• [What the task asks]
Among the entries that follow, find the lines containing the string "verts" and copy them.

[Data items]
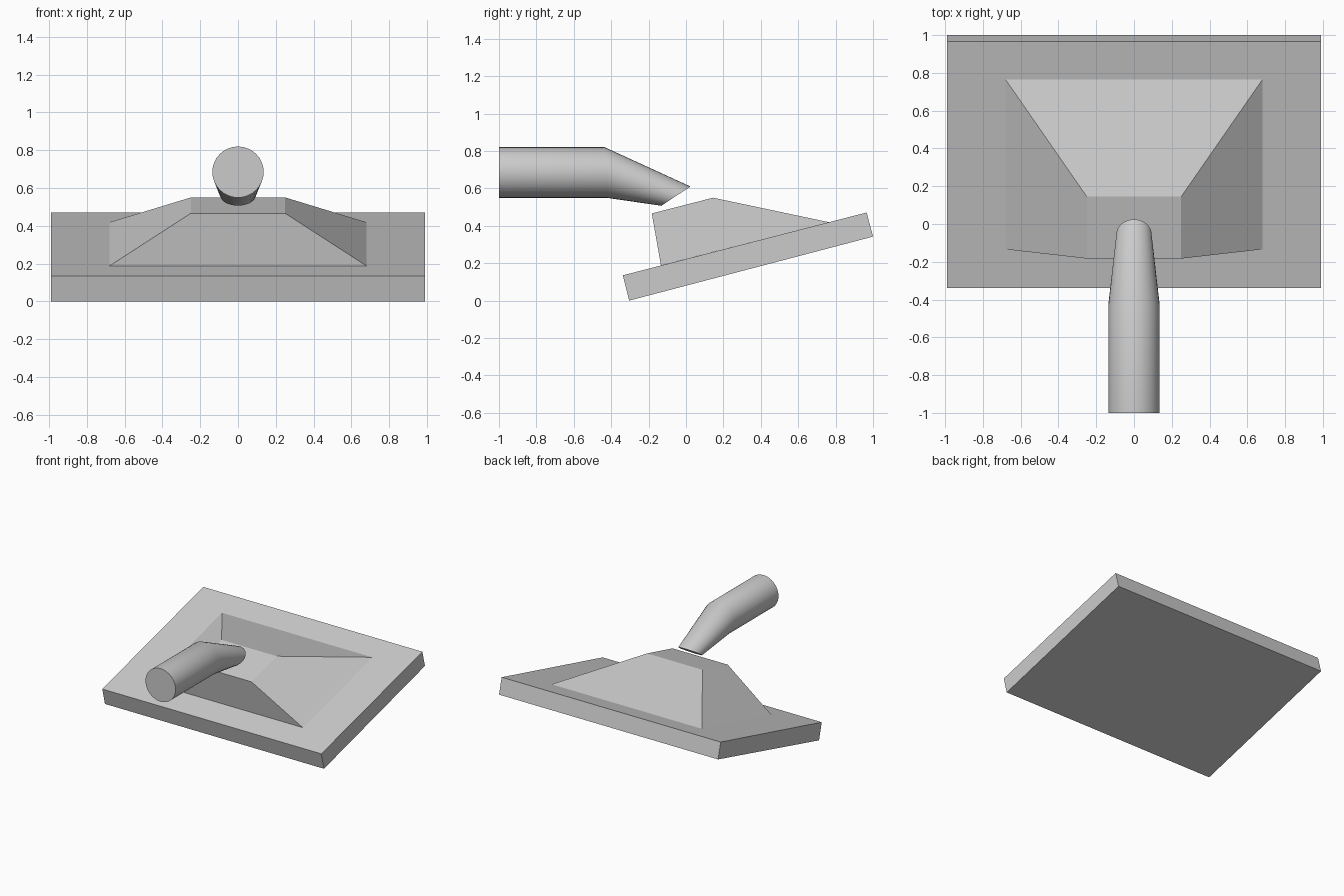
import bpy, math

if "Cube" in bpy.data.objects:
    bpy.data.objects.remove(bpy.data.objects["Cube"])

def make(name, verts, faces):
    mesh = bpy.data.meshes.new(name)
    mesh.from_pydata(verts, [], faces)
    mesh.update()
    obj = bpy.data.objects.new(name, mesh)
    bpy.context.collection.objects.link(obj)
    return obj

def loft(name, rings):
    """Skin equal-length vertex rings and cap both ends."""
    n = len(rings[0])
    faces = [(r * n + i, r * n + (i + 1) % n, (r + 1) * n + (i + 1) % n, (r + 1) * n + i)
             for r in range(len(rings) - 1) for i in range(n)]
    faces += [tuple(reversed(range(n))), tuple(range((len(rings) - 1) * n, len(rings) * n))]
    return make(name, [v for ring in rings for v in ring], faces)

# tilted base plate: side profile (y, z) extruded across x
profile = [(-0.304, 0.0), (1.0, 0.342), (0.966, 0.471), (-0.338, 0.135)]
loft("base_plate", [[(x, y, z) for y, z in profile] for x in (-0.99, 0.99)])

# raised hub: wide footprint lying on the plate, narrow top
def rect(w, front, back):
    return [(-w, *front), (w, *front), (w, *back), (-w, *back)]

loft("hub", [rect(0.68, (-0.134, 0.188), (0.765, 0.419)),
             rect(0.25, (-0.183, 0.466), (0.145, 0.55))])

# round handle, bent and tapered towards the hub
def ring(top, bottom, rx, n=32):
    cy, cz = [(a + b) / 2 for a, b in zip(top, bottom)]
    hy, hz = [(a - b) / 2 for a, b in zip(top, bottom)]
    pts = []
    for i in range(n):
        a = 2 * math.pi * i / n
        pts.append((rx * math.cos(a), cy + hy * math.sin(a), cz + hz * math.sin(a)))
    return pts[::-1]

handle = loft("handle", [ring((-1.0, 0.82), (-1.0, 0.549), 0.136),
                         ring((-0.435, 0.82), (-0.42, 0.549), 0.136),
                         ring((0.024, 0.61), (-0.132, 0.507), 0.093)])

bpy.context.view_layer.objects.active = handle
handle.select_set(True)
bpy.ops.object.shade_smooth_by_angle(angle=math.radians(35))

• [Response to this task]
def make(name, verts, faces):
    mesh.from_pydata(verts, [], faces)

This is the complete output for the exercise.